    • Apologise for the misunderstanding (if that's what it is).  
    • Remove them from your mailing list immediately if that's what they ask.
  5. Sign people up for your newsletter.  That way you get to be legitimate.  You have their permission to write to them about all matters which you said you would be talking about in your newsletter - such as art for sale.
  6. ALWAYS Use a double opt-in process to confirm subscriptions i.e. they have to physically confirm that they want to receive emails from you.  
    • What that means is that they sign up - and then have to confirm the subscription by clicking a link in an email sent to the email address that's been nominated.  
    • It's a simple process which avoids other people adding an email address into a mailing database without the owner's permission.
  7. NEVER ever overstep the mark.  You MUST limit all communications to the topic that the person signed up for.  For example:
    • I have an agreement with you that you will write to me about art.  
    • If you start writing to me about who should be the next President of the USA I will instantly start labelling you a spammer and will hit the unsubscribe button very fast! 
  8. Do NOT share email addresses with the whole mailing list.  Would you like it if somebody took your email address and shared it with all and sundry.  No?  Neither do the people you are sending emails to!  
    • Make sure you either use the bcc box for ALL the email addresses of recipients of your mail ("bcc" means "blind carbon copy" - the name and email address of anybody listed in the bcc box cannot be seen by anybody listed in the "to" or "cc" box)

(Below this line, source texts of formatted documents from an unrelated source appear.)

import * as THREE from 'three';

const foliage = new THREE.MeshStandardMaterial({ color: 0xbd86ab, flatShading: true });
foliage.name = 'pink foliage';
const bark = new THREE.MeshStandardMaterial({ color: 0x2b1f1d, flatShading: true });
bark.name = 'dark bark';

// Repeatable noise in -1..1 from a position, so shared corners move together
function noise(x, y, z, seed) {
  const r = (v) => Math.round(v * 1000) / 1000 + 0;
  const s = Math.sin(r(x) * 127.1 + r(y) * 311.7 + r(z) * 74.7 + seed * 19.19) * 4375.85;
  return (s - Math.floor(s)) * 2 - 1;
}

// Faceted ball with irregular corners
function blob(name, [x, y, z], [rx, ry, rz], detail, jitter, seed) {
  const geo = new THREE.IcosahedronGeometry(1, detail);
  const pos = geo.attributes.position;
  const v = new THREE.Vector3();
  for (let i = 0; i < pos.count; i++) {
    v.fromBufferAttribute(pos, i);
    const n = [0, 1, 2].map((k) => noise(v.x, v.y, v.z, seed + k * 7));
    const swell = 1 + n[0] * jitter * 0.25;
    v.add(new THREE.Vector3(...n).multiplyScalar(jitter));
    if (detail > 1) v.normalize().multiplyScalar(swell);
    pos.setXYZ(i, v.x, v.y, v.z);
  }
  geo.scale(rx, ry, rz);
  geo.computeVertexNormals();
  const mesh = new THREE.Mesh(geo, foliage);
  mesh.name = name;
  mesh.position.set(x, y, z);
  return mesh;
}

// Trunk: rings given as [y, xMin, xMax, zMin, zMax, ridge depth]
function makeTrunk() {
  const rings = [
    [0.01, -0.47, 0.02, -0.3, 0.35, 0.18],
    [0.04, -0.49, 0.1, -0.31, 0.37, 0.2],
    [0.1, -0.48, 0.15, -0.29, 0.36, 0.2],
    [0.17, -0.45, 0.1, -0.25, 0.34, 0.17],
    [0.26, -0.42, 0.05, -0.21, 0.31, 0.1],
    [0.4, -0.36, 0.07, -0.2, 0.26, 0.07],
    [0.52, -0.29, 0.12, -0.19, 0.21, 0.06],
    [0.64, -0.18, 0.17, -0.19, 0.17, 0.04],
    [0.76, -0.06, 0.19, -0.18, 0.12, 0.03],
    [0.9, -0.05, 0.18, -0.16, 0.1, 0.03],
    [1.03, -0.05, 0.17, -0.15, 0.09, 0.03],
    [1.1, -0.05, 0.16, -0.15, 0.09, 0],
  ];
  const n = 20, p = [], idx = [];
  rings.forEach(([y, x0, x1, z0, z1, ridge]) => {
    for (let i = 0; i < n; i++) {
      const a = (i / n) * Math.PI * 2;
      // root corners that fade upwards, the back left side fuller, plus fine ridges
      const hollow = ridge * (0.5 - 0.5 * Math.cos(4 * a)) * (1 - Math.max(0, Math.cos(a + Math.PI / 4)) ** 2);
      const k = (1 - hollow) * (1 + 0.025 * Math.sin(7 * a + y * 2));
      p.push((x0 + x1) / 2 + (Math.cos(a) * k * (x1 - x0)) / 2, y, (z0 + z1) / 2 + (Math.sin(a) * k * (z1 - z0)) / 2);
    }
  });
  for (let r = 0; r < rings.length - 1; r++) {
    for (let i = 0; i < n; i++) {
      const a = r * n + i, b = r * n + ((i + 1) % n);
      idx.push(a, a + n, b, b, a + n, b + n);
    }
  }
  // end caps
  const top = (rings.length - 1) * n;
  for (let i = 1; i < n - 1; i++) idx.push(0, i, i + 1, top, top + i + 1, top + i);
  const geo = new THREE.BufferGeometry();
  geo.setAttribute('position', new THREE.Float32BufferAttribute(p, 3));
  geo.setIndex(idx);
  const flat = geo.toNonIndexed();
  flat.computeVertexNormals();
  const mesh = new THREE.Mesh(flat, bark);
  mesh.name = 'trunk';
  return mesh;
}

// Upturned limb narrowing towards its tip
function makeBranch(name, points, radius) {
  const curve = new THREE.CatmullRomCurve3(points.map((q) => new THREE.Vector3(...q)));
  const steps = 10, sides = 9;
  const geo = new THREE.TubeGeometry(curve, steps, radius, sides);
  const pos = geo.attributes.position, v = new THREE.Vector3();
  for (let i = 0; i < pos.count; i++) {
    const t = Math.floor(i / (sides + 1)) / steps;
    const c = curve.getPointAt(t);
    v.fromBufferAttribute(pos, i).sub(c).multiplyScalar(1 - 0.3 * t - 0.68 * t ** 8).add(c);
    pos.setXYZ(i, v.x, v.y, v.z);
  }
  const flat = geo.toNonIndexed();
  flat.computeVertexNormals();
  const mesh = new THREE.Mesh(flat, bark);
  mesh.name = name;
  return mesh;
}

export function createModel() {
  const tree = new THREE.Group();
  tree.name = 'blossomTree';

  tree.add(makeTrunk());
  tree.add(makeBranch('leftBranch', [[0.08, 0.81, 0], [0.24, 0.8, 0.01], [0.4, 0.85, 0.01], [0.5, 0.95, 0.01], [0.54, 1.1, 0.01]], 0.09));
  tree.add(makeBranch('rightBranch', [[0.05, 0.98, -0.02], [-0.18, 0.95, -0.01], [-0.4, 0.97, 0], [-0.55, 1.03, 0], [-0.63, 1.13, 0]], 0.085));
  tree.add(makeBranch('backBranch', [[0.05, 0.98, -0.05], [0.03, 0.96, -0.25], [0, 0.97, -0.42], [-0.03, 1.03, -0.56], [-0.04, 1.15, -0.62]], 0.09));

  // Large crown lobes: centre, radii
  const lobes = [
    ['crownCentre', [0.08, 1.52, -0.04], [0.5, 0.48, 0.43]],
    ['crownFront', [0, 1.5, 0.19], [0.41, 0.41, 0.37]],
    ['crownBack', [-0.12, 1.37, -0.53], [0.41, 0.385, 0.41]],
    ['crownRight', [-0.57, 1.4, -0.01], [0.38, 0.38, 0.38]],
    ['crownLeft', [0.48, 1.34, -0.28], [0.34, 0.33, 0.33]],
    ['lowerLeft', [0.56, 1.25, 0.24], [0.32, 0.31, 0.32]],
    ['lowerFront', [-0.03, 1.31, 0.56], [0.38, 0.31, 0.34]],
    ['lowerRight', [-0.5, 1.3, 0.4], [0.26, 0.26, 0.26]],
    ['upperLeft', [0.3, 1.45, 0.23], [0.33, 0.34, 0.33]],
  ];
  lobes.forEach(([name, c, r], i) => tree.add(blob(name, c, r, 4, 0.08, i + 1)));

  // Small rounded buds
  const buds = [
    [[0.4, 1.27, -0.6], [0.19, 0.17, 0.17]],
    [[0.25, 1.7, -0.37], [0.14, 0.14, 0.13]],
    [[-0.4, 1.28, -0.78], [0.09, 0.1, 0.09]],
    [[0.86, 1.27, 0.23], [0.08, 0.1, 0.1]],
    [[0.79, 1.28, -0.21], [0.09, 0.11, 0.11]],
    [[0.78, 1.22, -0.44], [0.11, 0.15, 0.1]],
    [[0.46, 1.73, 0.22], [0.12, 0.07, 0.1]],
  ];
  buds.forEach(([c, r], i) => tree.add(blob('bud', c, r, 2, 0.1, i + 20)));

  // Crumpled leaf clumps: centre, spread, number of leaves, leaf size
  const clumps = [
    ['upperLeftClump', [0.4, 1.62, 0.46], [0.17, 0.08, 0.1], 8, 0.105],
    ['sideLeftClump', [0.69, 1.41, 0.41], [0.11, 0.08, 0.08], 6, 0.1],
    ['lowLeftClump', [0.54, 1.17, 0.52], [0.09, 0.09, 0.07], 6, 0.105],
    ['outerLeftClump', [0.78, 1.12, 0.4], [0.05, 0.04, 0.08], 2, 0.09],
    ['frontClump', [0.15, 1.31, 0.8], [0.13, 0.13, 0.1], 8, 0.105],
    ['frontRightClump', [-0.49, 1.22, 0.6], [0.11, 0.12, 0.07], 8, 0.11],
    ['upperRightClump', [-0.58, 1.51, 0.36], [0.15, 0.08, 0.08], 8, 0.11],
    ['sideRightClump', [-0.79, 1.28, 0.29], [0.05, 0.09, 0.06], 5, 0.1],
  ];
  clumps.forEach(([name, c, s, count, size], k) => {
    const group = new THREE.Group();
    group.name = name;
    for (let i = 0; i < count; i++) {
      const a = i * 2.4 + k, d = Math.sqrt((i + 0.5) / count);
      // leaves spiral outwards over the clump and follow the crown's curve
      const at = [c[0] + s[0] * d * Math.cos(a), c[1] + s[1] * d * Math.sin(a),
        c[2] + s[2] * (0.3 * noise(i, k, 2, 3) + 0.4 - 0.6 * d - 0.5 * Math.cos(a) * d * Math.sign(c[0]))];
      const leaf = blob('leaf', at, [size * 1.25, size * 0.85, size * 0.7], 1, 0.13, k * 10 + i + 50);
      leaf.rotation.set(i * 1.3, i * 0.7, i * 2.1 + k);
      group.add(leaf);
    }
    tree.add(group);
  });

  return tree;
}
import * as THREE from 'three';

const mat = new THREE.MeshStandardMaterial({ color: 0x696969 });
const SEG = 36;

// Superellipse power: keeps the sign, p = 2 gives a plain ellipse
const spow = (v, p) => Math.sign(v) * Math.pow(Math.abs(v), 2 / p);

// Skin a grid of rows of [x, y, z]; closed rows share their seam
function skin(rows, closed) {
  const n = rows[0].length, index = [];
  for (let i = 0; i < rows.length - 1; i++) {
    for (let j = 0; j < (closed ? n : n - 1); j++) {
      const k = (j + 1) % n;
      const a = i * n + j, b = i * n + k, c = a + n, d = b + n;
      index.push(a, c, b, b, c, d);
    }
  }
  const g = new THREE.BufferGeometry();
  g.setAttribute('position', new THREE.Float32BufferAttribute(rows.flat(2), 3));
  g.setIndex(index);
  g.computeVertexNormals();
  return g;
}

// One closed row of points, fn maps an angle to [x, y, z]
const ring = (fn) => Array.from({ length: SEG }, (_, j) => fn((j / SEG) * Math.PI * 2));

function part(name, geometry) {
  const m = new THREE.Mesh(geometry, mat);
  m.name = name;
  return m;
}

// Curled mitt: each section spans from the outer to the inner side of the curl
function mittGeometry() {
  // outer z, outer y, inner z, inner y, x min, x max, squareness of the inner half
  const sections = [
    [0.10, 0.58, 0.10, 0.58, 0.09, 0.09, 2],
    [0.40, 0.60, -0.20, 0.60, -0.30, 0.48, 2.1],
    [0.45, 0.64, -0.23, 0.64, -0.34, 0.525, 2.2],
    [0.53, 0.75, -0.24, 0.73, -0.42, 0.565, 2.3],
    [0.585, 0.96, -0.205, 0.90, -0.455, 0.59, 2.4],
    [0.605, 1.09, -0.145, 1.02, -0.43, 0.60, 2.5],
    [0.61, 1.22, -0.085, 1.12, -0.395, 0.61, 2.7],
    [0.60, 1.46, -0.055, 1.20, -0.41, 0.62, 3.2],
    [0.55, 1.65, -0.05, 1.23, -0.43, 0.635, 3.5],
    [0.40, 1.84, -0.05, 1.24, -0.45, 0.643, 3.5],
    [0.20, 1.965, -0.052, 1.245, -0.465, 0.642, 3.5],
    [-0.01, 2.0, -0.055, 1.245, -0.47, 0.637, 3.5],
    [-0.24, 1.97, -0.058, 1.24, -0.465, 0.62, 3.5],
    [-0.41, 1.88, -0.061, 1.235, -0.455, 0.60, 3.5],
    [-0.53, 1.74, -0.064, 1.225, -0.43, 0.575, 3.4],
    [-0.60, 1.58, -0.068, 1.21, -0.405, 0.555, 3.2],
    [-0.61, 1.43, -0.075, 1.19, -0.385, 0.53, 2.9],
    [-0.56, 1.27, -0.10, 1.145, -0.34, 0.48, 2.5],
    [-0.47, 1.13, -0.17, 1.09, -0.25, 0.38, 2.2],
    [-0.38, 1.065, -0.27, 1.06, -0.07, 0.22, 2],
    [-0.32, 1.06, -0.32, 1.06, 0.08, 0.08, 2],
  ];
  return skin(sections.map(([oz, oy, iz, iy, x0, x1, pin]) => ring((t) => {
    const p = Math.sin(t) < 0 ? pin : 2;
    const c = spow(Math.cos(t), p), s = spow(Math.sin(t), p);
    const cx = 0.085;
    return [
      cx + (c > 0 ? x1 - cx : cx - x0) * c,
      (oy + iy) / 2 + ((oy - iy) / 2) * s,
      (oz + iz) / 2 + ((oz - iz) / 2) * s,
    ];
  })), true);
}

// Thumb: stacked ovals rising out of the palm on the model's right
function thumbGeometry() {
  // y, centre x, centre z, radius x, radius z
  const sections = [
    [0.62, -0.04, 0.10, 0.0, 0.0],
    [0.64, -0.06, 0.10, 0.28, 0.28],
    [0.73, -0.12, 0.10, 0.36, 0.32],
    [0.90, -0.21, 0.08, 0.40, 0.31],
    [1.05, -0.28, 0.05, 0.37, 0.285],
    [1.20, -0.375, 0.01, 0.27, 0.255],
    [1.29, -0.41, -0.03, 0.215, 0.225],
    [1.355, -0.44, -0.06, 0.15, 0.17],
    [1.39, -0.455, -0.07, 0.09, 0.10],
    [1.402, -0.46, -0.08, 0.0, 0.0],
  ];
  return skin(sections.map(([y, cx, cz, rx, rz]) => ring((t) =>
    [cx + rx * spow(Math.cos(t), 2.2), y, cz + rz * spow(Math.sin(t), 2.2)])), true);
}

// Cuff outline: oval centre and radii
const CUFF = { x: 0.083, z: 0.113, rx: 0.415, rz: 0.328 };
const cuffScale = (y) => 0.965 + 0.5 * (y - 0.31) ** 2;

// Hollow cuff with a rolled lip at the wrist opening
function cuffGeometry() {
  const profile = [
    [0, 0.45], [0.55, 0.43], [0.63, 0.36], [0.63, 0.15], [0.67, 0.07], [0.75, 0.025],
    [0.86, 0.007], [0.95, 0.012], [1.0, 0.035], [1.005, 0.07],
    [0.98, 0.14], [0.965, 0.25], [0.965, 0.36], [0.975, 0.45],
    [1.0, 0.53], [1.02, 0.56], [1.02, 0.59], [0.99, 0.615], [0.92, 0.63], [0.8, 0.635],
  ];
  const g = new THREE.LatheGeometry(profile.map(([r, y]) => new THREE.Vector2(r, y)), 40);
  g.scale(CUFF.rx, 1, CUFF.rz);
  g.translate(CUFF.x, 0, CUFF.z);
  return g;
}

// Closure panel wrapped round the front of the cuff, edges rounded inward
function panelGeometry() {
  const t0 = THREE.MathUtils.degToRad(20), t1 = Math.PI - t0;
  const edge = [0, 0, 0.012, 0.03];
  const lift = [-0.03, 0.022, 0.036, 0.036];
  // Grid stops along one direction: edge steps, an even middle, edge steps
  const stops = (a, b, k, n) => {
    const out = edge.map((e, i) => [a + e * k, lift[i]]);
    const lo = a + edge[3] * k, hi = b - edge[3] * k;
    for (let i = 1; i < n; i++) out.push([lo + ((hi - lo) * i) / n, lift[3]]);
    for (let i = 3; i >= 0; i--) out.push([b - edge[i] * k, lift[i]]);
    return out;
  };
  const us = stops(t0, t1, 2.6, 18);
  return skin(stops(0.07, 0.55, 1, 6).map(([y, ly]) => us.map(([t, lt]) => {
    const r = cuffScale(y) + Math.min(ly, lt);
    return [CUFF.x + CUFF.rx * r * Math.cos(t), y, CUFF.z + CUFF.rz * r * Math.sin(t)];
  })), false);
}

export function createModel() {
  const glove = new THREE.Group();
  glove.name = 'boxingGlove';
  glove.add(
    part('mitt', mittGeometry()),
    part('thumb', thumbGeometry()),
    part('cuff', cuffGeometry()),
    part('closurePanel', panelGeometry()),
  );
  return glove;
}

    • Alternatively use proper email software which should prevent you from sharing everybody's email address with everybody else. (See Email Newsletter Software - Resources for Artists )
    • Read more about why respect for privacy is important.
    1. Advertise your privacy policy.  Make it easy for people to see that you understand what the legal obligations are about privacy and that your are respectful of their privacy.  This involves:
    2. REMEMBER that people are forgetful and sometimes do not remember signing up for a mailing list!   
      • It's a fact of life - they may have signed up - but they don't remember doing so.  It happens. So treat them nice!  I've seen some very good marketing emails which suggest that people may have forgotten signing up - but that it's absolutely no hassle to unsubscribe if the recipient doesn't want to receive the email.....
      • You're much less likely to be labelled a spammer if you have a clear link to where they can unsubscribe from your mailing list database.  The trick to keeping people sweet is to make this into something which is overtly respectful.
      • Remember also that this is actually a legal requirement!  
      1. ALWAYS be transparent - tell people explicitly what the mail is about in the headline. 
        • Do not mislead.  
        • If your marketing amounts to an advertisement you need to be very clear about this.
      2. You cannot be anonymous.  You may think your website or blog address is enough - but it isn't.  In the USA, your message must include a valid physical postal address. If you don't provide this you are breaking the law.  People can't send you an unsubscribe letter.
      3. Comply with all relevant legislation and remember the laws can vary from country to country.  If you want to do business on an international basis it's wise to be aware of the expectations of individuals who live in a different country to you.  The UK for example has fairly tough laws about the protection of personal data about individuals (see links below for more on this topic)
      4. Don't look like a spammer!  Do not use words in your headline or the body of the message which are ones often associated with spammers - like "FREE".
      5. Remember how easy it is for people to hit the email spam button - without a second thought! If your email address keeps getting reported for sending what other people think is spam - even if you don't think it is - then you will be investigated......
      More information

      If you've got the heebie jeebies I suggest you keep reading........

        Avoiding being called a spammer
      Respect for Privacy